Having the POV character describe her/himself. Butch the Bounty Hunter scanned the crowded room for criminals. He allowed his warm, chocolate brown eyes to peer into every corner. He brushed his long, wavy hair off his shoulders, thankful his expensive black Resistol cowboy hat shaded his craggy face from the harsh overhead lights. I mean, honestly, what self-respecting hero would think of himself in those terms? Same with heroines. Do you really want to read a book about a woman who constantly describes herself? P.S. Describing what a character sees in the mirror is cheating, too, unless your character is the wicked stepmother in Snow White.
Incomplete sentences that lack punch. It was dark. And cold. How about The night was dark and cold.
Abrupt changes of point of view within a scene. When changing POV, give the new POV character a movement, or better yet, a facial expression, before he/she delivers dialog or leaves the room or thinks about shooting someone, etc. Don’t head hop, and don’t let your scene be hijacked by someone who is not integral to said scene.
Not ending with a hook. We talked about his one last week when Maureen Hardegree blogged about hooks. It’s important enough to repeat. Make every effort to end each scene and chapter with a strong hook.
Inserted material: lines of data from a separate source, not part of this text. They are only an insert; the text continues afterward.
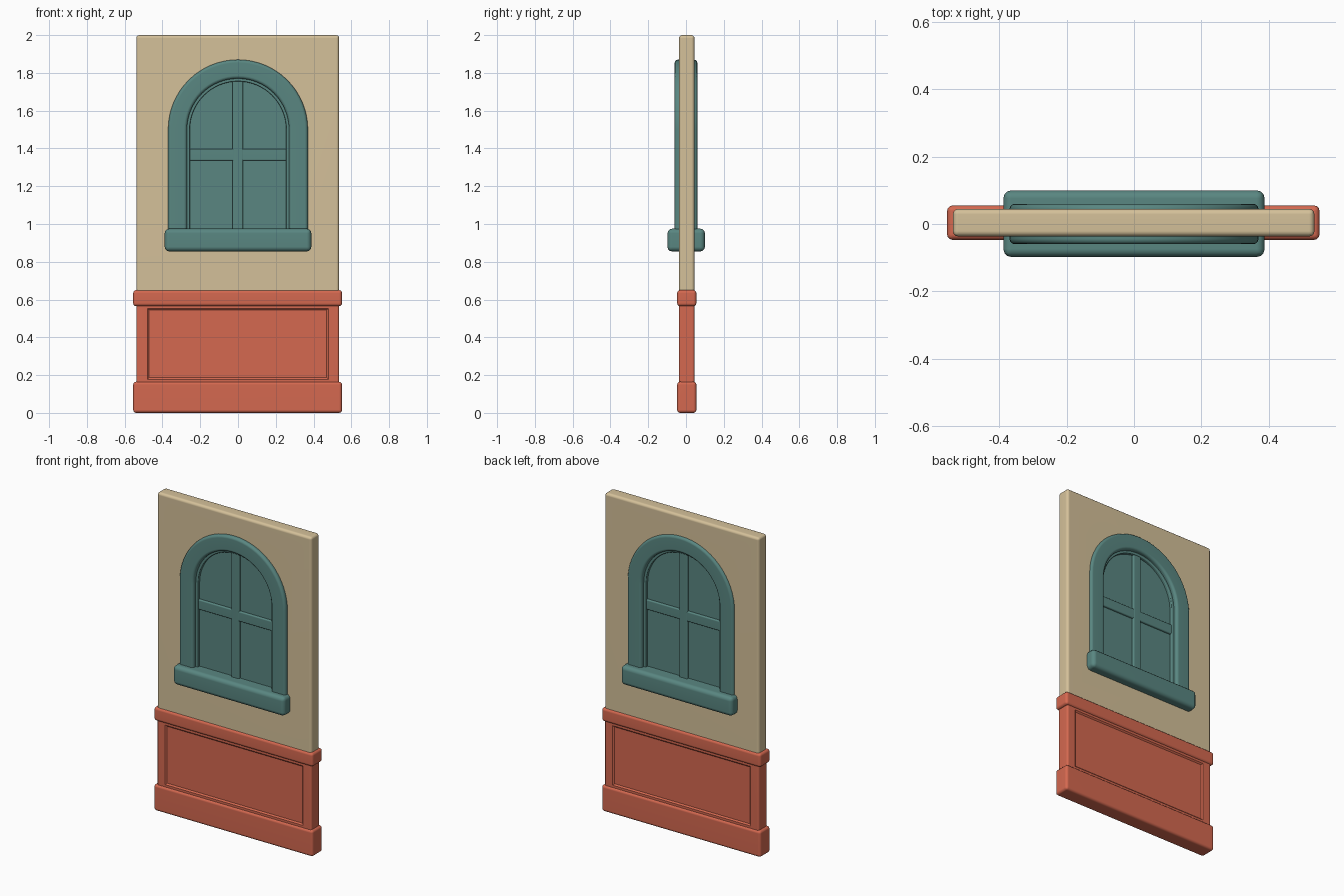
import bpy, bmesh, math

if "Cube" in bpy.data.objects:
    bpy.data.objects.remove(bpy.data.objects["Cube"])


def material(name, rgb):
    m = bpy.data.materials.new(name)
    m.diffuse_color = (*rgb, 1)
    m.use_nodes = True
    m.node_tree.nodes["Principled BSDF"].inputs["Base Color"].default_value = m.diffuse_color
    return m


TAN = material("tan_plaster", (0.66, 0.53, 0.32))
TEAL = material("teal_paint", (0.10, 0.24, 0.22))
RED = material("red_paint", (0.66, 0.14, 0.08))
ARCH_Z = 1.5   # height where the window arch springs


def finish(bm, name, mat):
    bmesh.ops.recalc_face_normals(bm, faces=bm.faces)
    me = bpy.data.meshes.new(name)
    bm.to_mesh(me)
    bm.free()
    ob = bpy.data.objects.new(name, me)
    bpy.context.collection.objects.link(ob)
    me.materials.append(mat)
    return ob


def box_bm(x, y, z, bevel):
    """Rounded box from (min, max) pairs."""
    bm = bmesh.new()
    bmesh.ops.create_cube(bm, size=1)
    for v in bm.verts:
        for i, (lo, hi) in enumerate((x, y, z)):
            v.co[i] = hi if v.co[i] > 0 else lo
    if bevel:
        bmesh.ops.bevel(bm, geom=bm.edges[:], offset=bevel, segments=3,
                        profile=0.5, affect='EDGES')
    return bm


def box(name, x, y, z, bevel, mat):
    return finish(box_bm(x, y, z, bevel), name, mat)


def arch(r, z0, n=32):
    """Outline of an arched opening as (x, z), from bottom right to bottom left."""
    arc = [(r * math.cos(math.pi * i / n), ARCH_Z + r * math.sin(math.pi * i / n))
           for i in range(n + 1)]
    return [(r, z0)] + arc + [(-r, z0)]


def arch_plate(name, r, z0, depth, mat):
    bm = bmesh.new()
    face = bm.faces.new([bm.verts.new((x, -depth, z)) for x, z in arch(r, z0)])
    new = bmesh.ops.extrude_face_region(bm, geom=[face])["geom"]
    bmesh.ops.translate(bm, vec=(0, 2 * depth, 0),
                        verts=[g for g in new if isinstance(g, bmesh.types.BMVert)])
    return finish(bm, name, mat)


def arch_ring(name, r0, r1, z0, depth, bevel, mat):
    """Rounded rectangle section swept along the arch."""
    section = []
    for cr, cy, a0 in ((r1 - bevel, depth - bevel, 0), (r0 + bevel, depth - bevel, 90),
                       (r0 + bevel, bevel - depth, 180), (r1 - bevel, bevel - depth, 270)):
        for k in range(4):
            a = math.radians(a0 + 30 * k)
            section.append((cr + bevel * math.cos(a), cy + bevel * math.sin(a)))
    bm = bmesh.new()
    rails = [[bm.verts.new((x, y, z)) for x, z in arch(r, z0)] for r, y in section]
    for a, b in zip(rails, rails[1:] + rails[:1]):
        for i in range(len(a) - 1):
            bm.faces.new((a[i], a[i + 1], b[i + 1], b[i]))
    bm.faces.new([rail[0] for rail in rails])
    bm.faces.new([rail[-1] for rail in rails])
    return finish(bm, name, mat)


# plaster wall with an arched opening
WX, WY = (-0.538, 0.536), (-0.037, 0.045)
wall = box("wall", WX, WY, (0.6, 2.0), 0.016, TAN)
cutter = arch_plate("opening_cutter", 0.32, 0.92, 0.2, TAN)
cutter.hide_render = True
mod = wall.modifiers.new("opening", 'BOOLEAN')
mod.operation, mod.solver, mod.object = 'DIFFERENCE', 'EXACT', cutter
bpy.context.view_layer.objects.active = wall
bpy.ops.object.modifier_apply(modifier="opening")
bpy.data.objects.remove(cutter)

# lower panel with a shallow recess on both sides
bm = box_bm(WX, WY, (0.12, 0.61), 0.012)
big = [f for f in bm.faces if abs(f.normal.y) > 0.99 and f.calc_area() > 0.2]
bmesh.ops.inset_individual(bm, faces=big, thickness=0.065)
bmesh.ops.inset_individual(bm, faces=big, thickness=0.012, depth=-0.008)
finish(bm, "lower_panel", RED)

# skirting and dado rail
box("skirting", (-0.555, 0.551), (-0.047, 0.055), (0.0, 0.165), 0.016, RED)
box("dado_rail", (-0.555, 0.551), (-0.047, 0.055), (0.565, 0.65), 0.016, RED)

# window: frame, sash, glass, bars and sill
arch_ring("window_frame", 0.27, 0.37, 0.93, 0.06, 0.016, TEAL)
arch_ring("window_sash", 0.255, 0.285, 0.93, 0.034, 0.005, TEAL)
arch_plate("window_pane", 0.28, 0.93, 0.016, TEAL)
box("vertical_bar", (-0.029, 0.027), (-0.03, 0.03), (0.93, 1.775), 0.007, TEAL)
box("horizontal_bar", (-0.27, 0.27), (-0.029, 0.029), (1.335, 1.398), 0.007, TEAL)
box("window_sill", (-0.388, 0.388), (-0.098, 0.1), (0.855, 0.975), 0.024, TEAL)

# smooth shading with crisp flat faces
for ob in bpy.context.collection.objects:
    ob.select_set(True)
    bpy.context.view_layer.objects.active = ob
bpy.ops.object.shade_smooth_by_angle(angle=math.radians(40))
for ob in bpy.context.collection.objects:
    ob.modifiers.new("weighted_normals", 'WEIGHTED_NORMAL').keep_sharp = True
If the contest entry is 50 pages and you have a great scene ending hook on page 45 or 46 or 47, etc, stop there. End on a high note, a strong note. Never, ever end mid-paragraph or mid-sentence.
You may be thinking, picky, picky, picky, but actually, you want me to judge your entry. I’m predisposed to like your work. I want to help you in your climb up the writing career ladder. I really want you to win!